Hamblin: What is going to run out first? Is it the ventilators or the masks or [...] If people don’t feel protected and you start running low on masks or rationing them in ways that the staff feel uncomfortable, or if the staff get sick, you could simply run out of people to operate ventilators versus actually running out of ventilators. I don’t mean to pose these terrible scenarios. I just, you know, am trying to plan out what can possibly be done to prevent this situation.
Angelica: Right. The masks and the other PPE are running out right now. I think that’s the most urgent issue. And we are working on getting more. I’ve kind of taken it upon myself, at least in my program, to be kind of this mask collector. Literally, today I drove around New York City and picked up random donations from different people, which is how I’m spending my days off.
Wells: Where are you getting donations? Like, who has masks?
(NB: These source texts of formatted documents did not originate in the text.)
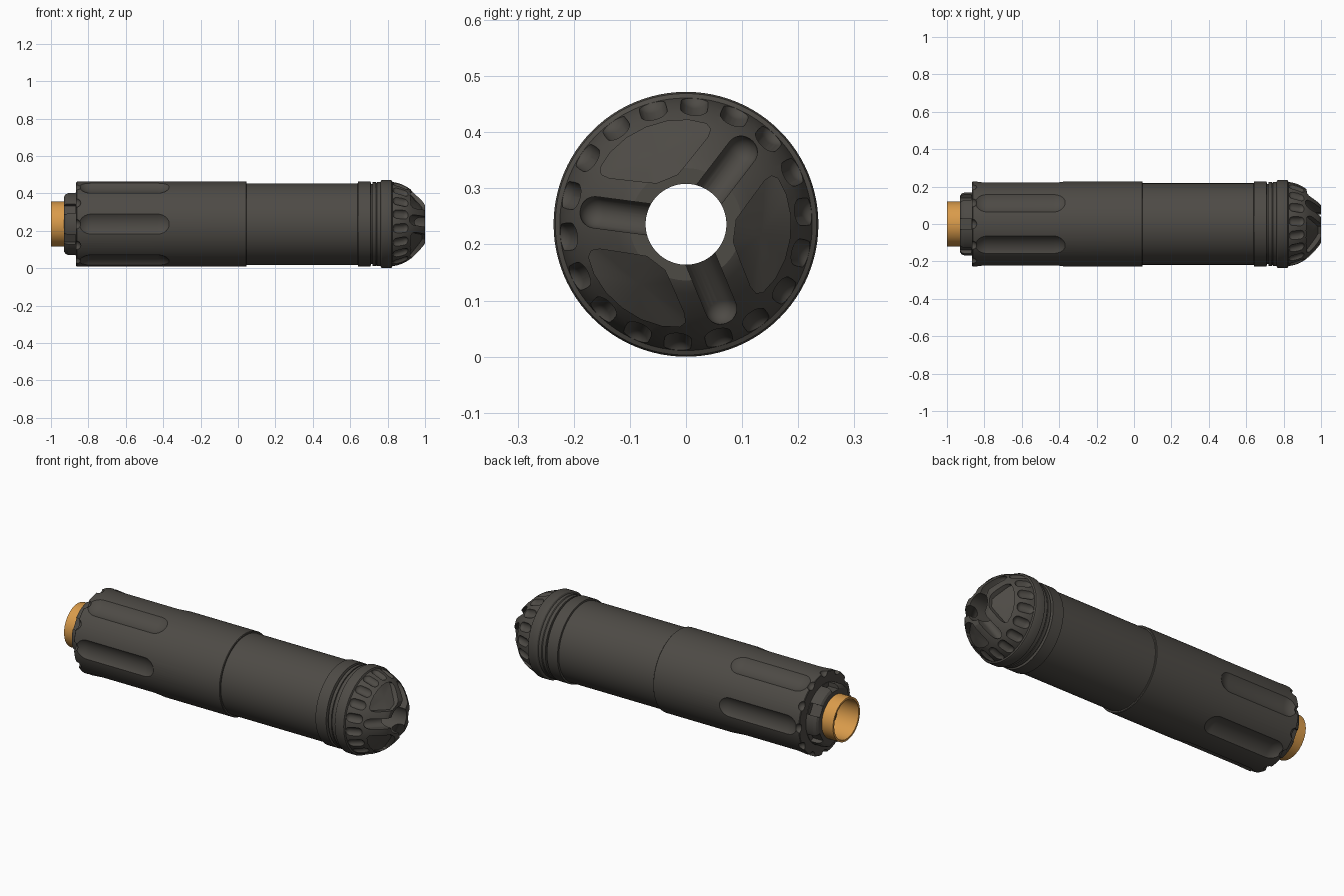
import bpy, bmesh, math
from mathutils import Vector

AXIS_Z = 0.236
SEGMENTS = 96

cube = bpy.data.objects.get("Cube")
if cube:
    bpy.data.objects.remove(cube, do_unlink=True)


def material(name, color):
    m = bpy.data.materials.new(name)
    m.use_nodes = True
    m.diffuse_color = color
    m.node_tree.nodes["Principled BSDF"].inputs["Base Color"].default_value = color
    return m


dark = material("dark_grey", (0.075, 0.069, 0.060, 1))
brass = material("brass", (0.70, 0.33, 0.07, 1))


def polar(x, r, degrees):
    a = math.radians(degrees)
    return Vector((x, r * math.cos(a), r * math.sin(a)))


def finish(bm, name, mat):
    bmesh.ops.recalc_face_normals(bm, faces=bm.faces)
    mesh = bpy.data.meshes.new(name)
    bm.to_mesh(mesh)
    bm.free()
    mesh.materials.append(mat)
    ob = bpy.data.objects.new(name, mesh)
    ob.location.z = AXIS_Z
    bpy.context.collection.objects.link(ob)
    return ob


def revolve(name, profile, mat):
    """Closed (x, radius) profile turned about the long axis."""
    bm = bmesh.new()
    rings = [[bm.verts.new(polar(x, r, 360 * i / SEGMENTS)) for x, r in profile]
             for i in range(SEGMENTS)]
    n = len(profile)
    for i in range(SEGMENTS):
        a, b = rings[i], rings[(i + 1) % SEGMENTS]
        for j in range(n):
            k = (j + 1) % n
            bm.faces.new((a[j], a[k], b[k], b[j]))
    return finish(bm, name, mat)


def add_hull(bm, points):
    verts = [bm.verts.new(p) for p in points]
    res = bmesh.ops.convex_hull(bm, input=verts)
    loose = [v for v in res["geom_interior"] if isinstance(v, bmesh.types.BMVert)]
    bmesh.ops.delete(bm, geom=loose, context="VERTS")


def ball(center, radius, u=24, v=16):
    """Points on a sphere, used as hull input."""
    tmp = bmesh.new()
    bmesh.ops.create_uvsphere(tmp, u_segments=u, v_segments=v, radius=radius)
    pts = [p.co + center for p in tmp.verts]
    tmp.free()
    return pts


def cut(ob, bm):
    cutter = finish(bm, ob.name + "_cutter", dark)
    cutter.hide_render = True
    mod = ob.modifiers.new("cut", "BOOLEAN")
    mod.operation = "DIFFERENCE"
    mod.solver = "EXACT"
    mod.use_self = True
    mod.object = cutter
    bpy.context.view_layer.objects.active = ob
    bpy.ops.object.modifier_apply(modifier=mod.name)
    bpy.data.objects.remove(cutter, do_unlink=True)


BORE = 0.072

# Brass thread insert at the rear
insert = revolve("thread_insert", [(-1, 0.109), (-1, 0.12), (-0.87, 0.12), (-0.87, 0.109)], brass)

# Castellated locking collar
collar = revolve("lock_collar", [
    (-0.93, 0.119), (-0.93, 0.150), (-0.923, 0.161), (-0.908, 0.168),
    (-0.86, 0.168), (-0.86, 0.119)], dark)
bm = bmesh.new()
for k in range(6):
    a = 30 + 60 * k
    side = polar(0, 0.03, a + 90)
    add_hull(bm, [polar(x, r, a) + s * side
                  for x in (-0.95, -0.868) for r in (0.142, 0.2) for s in (-1, 1)])
cut(collar, bm)

# Rear sleeve with six long flutes and scalloped rim
sleeve = revolve("rear_sleeve", [
    (-0.865, 0.112), (-0.865, 0.225), (-0.862, 0.228), (0.043, 0.228), (0.046, 0.225),
    (0.046, BORE), (-0.6, BORE), (-0.6, 0.112)], dark)
bm = bmesh.new()
for k in range(6):
    add_hull(bm, [p for x in (-0.785, -0.43)
                  for p in ball(polar(x, 0.306, 60 * k), 0.1, 48, 32)])
for k in range(12):
    add_hull(bm, ball(polar(-0.867, 0.232, 30 * k), 0.027))
cut(sleeve, bm)

# Plain front tube with two raised bands
tube = revolve("front_tube", [
    (0.046, BORE), (0.046, 0.218), (0.64, 0.218), (0.642, 0.227), (0.708, 0.227),
    (0.712, 0.214), (0.718, 0.214), (0.72, 0.224), (0.738, 0.224), (0.738, BORE)], dark)

# Domed end cap
cap = revolve("end_cap", [
    (0.738, BORE), (0.738, 0.219), (0.744, 0.225), (0.762, 0.225), (0.766, 0.233),
    (0.771, 0.236), (0.815, 0.236), (0.822, 0.233), (0.826, 0.225), (0.85, 0.221),
    (0.875, 0.213), (0.9, 0.201), (0.925, 0.184), (0.945, 0.166), (0.965, 0.146),
    (0.985, 0.123), (0.995, 0.110), (1.0, 0.100), (1.0, BORE)], dark)
bm = bmesh.new()
# ring of thumb scallops
for k in range(18):
    a = 6 + 20 * k
    add_hull(bm, [p for x, r in ((0.853, 0.232), (0.893, 0.216))
                  for p in ball(polar(x, r, a), 0.027)])


def floor_x(r):
    return 0.975 - (r - 0.10) * 0.85


# three round-bottomed channels with three wide pockets between them
right_half = [(0.09, 13), (0.107, 22.6), (0.16, 36.5), (0.175, 37), (0.183, 34),
              (0.186, 24), (0.187, 12)]
outline = right_half + [(0.187, 0)] + [(r, -a) for r, a in reversed(right_half)]
for k in range(3):
    a = 52.5 + 120 * k
    pts = []
    for x, r in ((0.985, 0.058), (0.922, 0.163)):
        b = ball(polar(x, r, a), 0.028)
        pts += b + [p + Vector((0.2, 0, 0)) for p in b]
    add_hull(bm, pts)
    mid = a + 60
    low = [bm.verts.new(polar(floor_x(r), r, mid + t)) for r, t in outline]
    top = [bm.verts.new(polar(1.15, r, mid + t)) for r, t in outline]
    hub = bm.verts.new(polar(floor_x(0.135), 0.135, mid))
    bm.faces.new(top)
    for i in range(len(low)):
        j = (i + 1) % len(low)
        bm.faces.new((low[i], low[j], top[j], top[i]))
        bm.faces.new((low[j], low[i], hub))
cut(cap, bm)

# Smooth shading with sharp edges kept
bpy.ops.object.select_all(action="DESELECT")
for ob in (insert, collar, sleeve, tube, cap):
    ob.select_set(True)
bpy.context.view_layer.objects.active = cap
bpy.ops.object.shade_smooth_by_angle(angle=math.radians(25))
Angelica: So starting a couple days ago, I have just started calling and emailing random businesses that I can think of. I’ve gotten some donations from veterinary clinics. I’m reaching out to different departments like research labs. On my list is dental clinics. I actually just got some donations from an art department, from their ceramics department. I also recently posted things on social media, and I’ve gotten a lot of responses from people who just, like, have two extra boxes at home, and they want to send them or drop them off.